### [What this task involves]
With the images removed, repeat the data below exactly.

### [Collected data]
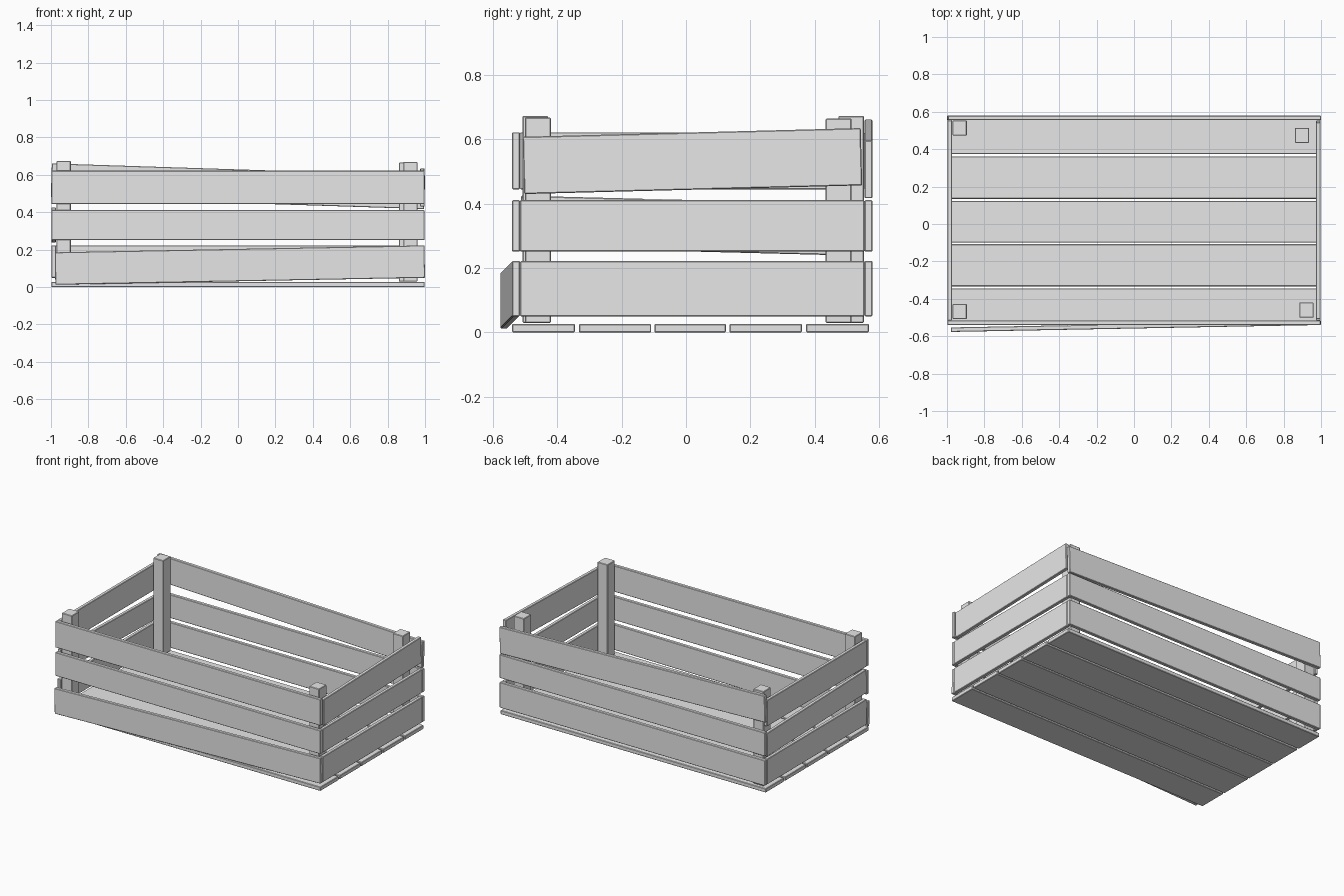
import bpy
from mathutils import Matrix, Vector

cube = bpy.data.objects.get("Cube")
if cube:
    bpy.data.objects.remove(cube, do_unlink=True)

wood = bpy.data.materials.new("plain grey wood")
wood.use_nodes = True
grey = (0.8, 0.8, 0.8, 1)
wood.diffuse_color = grey
wood.node_tree.nodes["Principled BSDF"].inputs["Base Color"].default_value = grey

THICK = 0.024
UP = Vector((0, 0, 1))


def board(name, start, end, height, thick=THICK):
    """Bevelled plank whose centre line runs from start to end."""
    start, end = Vector(start), Vector(end)
    along = (end - start).normalized()
    side = UP.cross(along).normalized()
    rise = along.cross(side)
    turn = Matrix((along, side, rise)).transposed().to_4x4()
    bpy.ops.mesh.primitive_cube_add(size=1)
    ob = bpy.context.object
    ob.name = name
    size = Matrix.Diagonal(((end - start).length, thick, height, 1))
    ob.data.transform(Matrix.Translation((start + end) / 2) @ turn @ size)
    ob.data.materials.append(wood)
    bevel = ob.modifiers.new("soft edges", 'BEVEL')
    bevel.width = 0.003
    bevel.segments = 1
    return ob


# Floor planks
for i, (y0, y1) in enumerate([(-0.54, -0.345), (-0.333, -0.108), (-0.098, 0.124),
                              (0.135, 0.36), (0.373, 0.568)]):
    y = (y0 + y1) / 2
    board(f"floor_plank_{i + 1}", (-0.998, y, 0.0135), (0.998, y, 0.0135), 0.027, y1 - y0)

# Corner posts
for name, x, y, top in [("front_right_post", -0.932, -0.468, 0.673),
                        ("back_right_post", -0.932, 0.513, 0.673),
                        ("front_left_post", 0.922, -0.46, 0.668),
                        ("back_left_post", 0.898, 0.474, 0.665)]:
    bpy.ops.mesh.primitive_cube_add(size=1, location=(x, y, (top + 0.03) / 2))
    post = bpy.context.object
    post.name = name
    post.data.transform(Matrix.Diagonal((0.076, 0.08, top - 0.03, 1)))
    post.data.materials.append(wood)
    post.modifiers.new("soft edges", 'BEVEL').width = 0.003
    post.modifiers["soft edges"].segments = 1

# Front and back slats: y at each end, z at each end, height
LOW, MID, TOP = 0.136, 0.331, 0.533
F, B = -0.528, 0.567
for name, ya, yb, za, zb, h in [
        ("front_low_slat", -0.565, F, 0.099, LOW, 0.173),
        ("front_middle_slat", F, F, MID, MID, 0.16),
        ("front_top_slat", F, F, TOP, TOP, 0.178),
        ("back_low_slat", B, B, LOW, LOW, 0.173),
        ("back_middle_slat", B, B, MID, MID, 0.16),
        ("back_top_slat", B, B, 0.571, 0.507, 0.18)]:
    left = -0.978 if "front_low" in name else -0.998
    board(name, (left, ya, za), (0.998, yb, zb), h)

# End slats, fitted between the front and back slats
S = 0.986
for name, x, za, zb, h in [
        ("left_low_slat", S, LOW, LOW, 0.173),
        ("left_middle_slat", S, MID, MID, 0.16),
        ("left_top_slat", S, 0.519, 0.546, 0.178),
        ("right_low_slat", -S, LOW, LOW, 0.173),
        ("right_middle_slat", -S, 0.345, 0.318, 0.16),
        ("right_top_slat", -S, TOP, TOP, 0.178)]:
    front, back = (-0.505, 0.545) if name == "left_top_slat" else (-0.515, 0.554)
    board(name, (x, front, za), (x, back, zb), h)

### [Answer below]
import bpy
from mathutils import Matrix, Vector

cube = bpy.data.objects.get("Cube")
if cube:
    bpy.data.objects.remove(cube, do_unlink=True)

wood = bpy.data.materials.new("plain grey wood")
wood.use_nodes = True
grey = (0.8, 0.8, 0.8, 1)
wood.diffuse_color = grey
wood.node_tree.nodes["Principled BSDF"].inputs["Base Color"].default_value = grey

THICK = 0.024
UP = Vector((0, 0, 1))


def board(name, start, end, height, thick=THICK):
    """Bevelled plank whose centre line runs from start to end."""
    start, end = Vector(start), Vector(end)
    along = (end - start).normalized()
    side = UP.cross(along).normalized()
    rise = along.cross(side)
    turn = Matrix((along, side, rise)).transposed().to_4x4()
    bpy.ops.mesh.primitive_cube_add(size=1)
    ob = bpy.context.object
    ob.name = name
    size = Matrix.Diagonal(((end - start).length, thick, height, 1))
    ob.data.transform(Matrix.Translation((start + end) / 2) @ turn @ size)
    ob.data.materials.append(wood)
    bevel = ob.modifiers.new("soft edges", 'BEVEL')
    bevel.width = 0.003
    bevel.segments = 1
    return ob


# Floor planks
for i, (y0, y1) in enumerate([(-0.54, -0.345), (-0.333, -0.108), (-0.098, 0.124),
                              (0.135, 0.36), (0.373, 0.568)]):
    y = (y0 + y1) / 2
    board(f"floor_plank_{i + 1}", (-0.998, y, 0.0135), (0.998, y, 0.0135), 0.027, y1 - y0)

# Corner posts
for name, x, y, top in [("front_right_post", -0.932, -0.468, 0.673),
                        ("back_right_post", -0.932, 0.513, 0.673),
                        ("front_left_post", 0.922, -0.46, 0.668),
                        ("back_left_post", 0.898, 0.474, 0.665)]:
    bpy.ops.mesh.primitive_cube_add(size=1, location=(x, y, (top + 0.03) / 2))
    post = bpy.context.object
    post.name = name
    post.data.transform(Matrix.Diagonal((0.076, 0.08, top - 0.03, 1)))
    post.data.materials.append(wood)
    post.modifiers.new("soft edges", 'BEVEL').width = 0.003
    post.modifiers["soft edges"].segments = 1

# Front and back slats: y at each end, z at each end, height
LOW, MID, TOP = 0.136, 0.331, 0.533
F, B = -0.528, 0.567
for name, ya, yb, za, zb, h in [
        ("front_low_slat", -0.565, F, 0.099, LOW, 0.173),
        ("front_middle_slat", F, F, MID, MID, 0.16),
        ("front_top_slat", F, F, TOP, TOP, 0.178),
        ("back_low_slat", B, B, LOW, LOW, 0.173),
        ("back_middle_slat", B, B, MID, MID, 0.16),
        ("back_top_slat", B, B, 0.571, 0.507, 0.18)]:
    left = -0.978 if "front_low" in name else -0.998
    board(name, (left, ya, za), (0.998, yb, zb), h)

# End slats, fitted between the front and back slats
S = 0.986
for name, x, za, zb, h in [
        ("left_low_slat", S, LOW, LOW, 0.173),
        ("left_middle_slat", S, MID, MID, 0.16),
        ("left_top_slat", S, 0.519, 0.546, 0.178),
        ("right_low_slat", -S, LOW, LOW, 0.173),
        ("right_middle_slat", -S, 0.345, 0.318, 0.16),
        ("right_top_slat", -S, TOP, TOP, 0.178)]:
    front, back = (-0.505, 0.545) if name == "left_top_slat" else (-0.515, 0.554)
    board(name, (x, front, za), (x, back, zb), h)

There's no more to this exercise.